B. I learned from a trade newsletter that a new company with solid foreign backing had hired someone I once dated to lead their operation. I wrote her a congratulatory letter, got called for an interview and wound up getting hired.

C. A guy I'd worked with off and on for several years (never as direct colleagues) called me for a series of meetings that culminated in a job offer.

D. While unemployed, I practiced the classic jonesing-for-job-leads technique: I cold-called people in finance (dropping a name who'd referred me to them) and did lots of informational interviews both by phone and face-to-face. In less than two months I landed an offer from a research boutique, via a key player there who I'd spoken with frequently while in my previous job.

E. A competitor of my employer called out of the blue to recruit me. (This was before the days of non-compete agreements.)

F. A company I'd interviewed with a year or so earlier without success, called to recruit me for a new opening they had.

Strangers or Friends?

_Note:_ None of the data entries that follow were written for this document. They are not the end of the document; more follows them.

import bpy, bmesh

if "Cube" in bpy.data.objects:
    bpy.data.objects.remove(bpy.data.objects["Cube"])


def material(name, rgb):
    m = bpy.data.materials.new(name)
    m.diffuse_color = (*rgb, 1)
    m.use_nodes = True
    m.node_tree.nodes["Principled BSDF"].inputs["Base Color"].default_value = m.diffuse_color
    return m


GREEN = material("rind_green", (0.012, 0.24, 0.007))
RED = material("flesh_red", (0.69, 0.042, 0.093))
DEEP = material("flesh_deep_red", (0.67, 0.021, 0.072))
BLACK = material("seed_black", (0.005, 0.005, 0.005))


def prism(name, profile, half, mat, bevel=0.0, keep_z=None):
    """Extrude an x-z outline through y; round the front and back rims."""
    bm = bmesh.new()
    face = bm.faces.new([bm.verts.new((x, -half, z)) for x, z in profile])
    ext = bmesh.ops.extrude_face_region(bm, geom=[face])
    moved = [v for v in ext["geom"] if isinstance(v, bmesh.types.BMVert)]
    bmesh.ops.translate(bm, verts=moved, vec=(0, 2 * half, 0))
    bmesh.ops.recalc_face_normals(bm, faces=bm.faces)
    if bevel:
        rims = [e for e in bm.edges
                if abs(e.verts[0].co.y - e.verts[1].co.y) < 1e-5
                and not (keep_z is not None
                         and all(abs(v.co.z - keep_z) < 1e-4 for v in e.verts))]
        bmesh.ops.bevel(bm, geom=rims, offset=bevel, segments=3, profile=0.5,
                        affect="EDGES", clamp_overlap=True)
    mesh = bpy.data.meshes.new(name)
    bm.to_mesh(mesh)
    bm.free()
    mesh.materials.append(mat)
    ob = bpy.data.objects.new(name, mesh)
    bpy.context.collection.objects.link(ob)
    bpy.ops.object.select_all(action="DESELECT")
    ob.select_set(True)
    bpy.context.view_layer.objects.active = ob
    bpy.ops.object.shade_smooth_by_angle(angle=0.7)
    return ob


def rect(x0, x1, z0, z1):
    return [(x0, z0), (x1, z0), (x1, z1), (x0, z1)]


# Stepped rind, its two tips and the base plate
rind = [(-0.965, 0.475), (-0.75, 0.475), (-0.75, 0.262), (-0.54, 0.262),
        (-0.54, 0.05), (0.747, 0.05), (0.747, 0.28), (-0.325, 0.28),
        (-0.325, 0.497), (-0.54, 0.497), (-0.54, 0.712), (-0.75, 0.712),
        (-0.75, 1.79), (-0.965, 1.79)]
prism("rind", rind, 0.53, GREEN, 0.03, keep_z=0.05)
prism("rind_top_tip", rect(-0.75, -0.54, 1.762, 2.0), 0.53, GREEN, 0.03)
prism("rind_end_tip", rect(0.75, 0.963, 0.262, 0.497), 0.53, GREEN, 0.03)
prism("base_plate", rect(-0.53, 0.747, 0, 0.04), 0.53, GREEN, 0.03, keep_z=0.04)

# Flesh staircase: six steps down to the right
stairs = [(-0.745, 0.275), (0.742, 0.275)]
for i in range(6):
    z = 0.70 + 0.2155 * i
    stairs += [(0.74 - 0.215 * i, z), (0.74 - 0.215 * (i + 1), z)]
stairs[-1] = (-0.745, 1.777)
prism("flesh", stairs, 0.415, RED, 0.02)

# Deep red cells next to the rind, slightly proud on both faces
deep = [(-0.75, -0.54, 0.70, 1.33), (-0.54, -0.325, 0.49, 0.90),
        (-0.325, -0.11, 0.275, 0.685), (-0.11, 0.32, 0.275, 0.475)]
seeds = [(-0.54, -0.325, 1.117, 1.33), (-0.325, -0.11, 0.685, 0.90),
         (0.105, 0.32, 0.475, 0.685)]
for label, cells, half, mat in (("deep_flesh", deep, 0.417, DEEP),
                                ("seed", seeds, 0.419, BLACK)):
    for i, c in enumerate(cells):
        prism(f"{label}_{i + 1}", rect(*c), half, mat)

True, these situations differ from the cocktail-party and "friend of a neighbor's cousin" networking scenarios that my out-of-work friend pooh-poohed. But even the chat-up-strangers approach - which I used to dismiss as a caricature - seems to bring results for some job-seekers. I've heard it endorsed by many people I respect, from professional peers to career coaches I speak with regularly. Authors and readers of The Wall Street Journal's new "Laid Off and Looking Blog" offer similar real-life testimony (although just as many posters there say their efforts to network into a job proved futile).

Still, not all networking is created equal. Rather than look toward new acquaintances or four-degrees-of-separation contacts to point you toward choice job openings, I advise building your network around the following types of people you already know, and asking them for introductions to people in their networks:

- Current colleagues (the ones you're certain won't betray you).

- Former supervisors and colleagues - especially from your last prevous job, or a past job directly in the specialty or industry you want to work in now.

- Current and former trading partners. This includes customers, vendors or salespeople you purchased things from in your job, trade counterparties, and basically anyone you dealt with regularly at work, who wasn't a fellow employee of your firm.

- Alumni of your business school, undergraduate school, or even professional development classes you took, if you got to know them fairly well (such as being in a study group together).

Do a Favor Before Asking a Favor

If you've been out of touch with a past colleague or classmate, make an effort to do something for them when you re-connect. Pick up the tab for coffee or lunch, bring a relevant piece of news, an insight or even a contact who might help them in their job, and show interest in their activities and needs. (This is even more essential when networking with people you don't already know.)

A relationship that's all about you is unlikely to last or bear fruit.

The bottom line: The best networking contacts are familiar with both you and your work. Such people can give you not just job leads, but something far more valuable: referrals and recommendations. A "friend of a friend" doesn't sound like an impressive contact. But what about a close associate of the guy you sat next to in your last job? Or your next-to-last boss's early-career mentor? If one of them has an opening and you come in warmly recommended by your ex-colleague or ex-boss, you will leapfrog many potential rivals.

Originally published December 12, 2008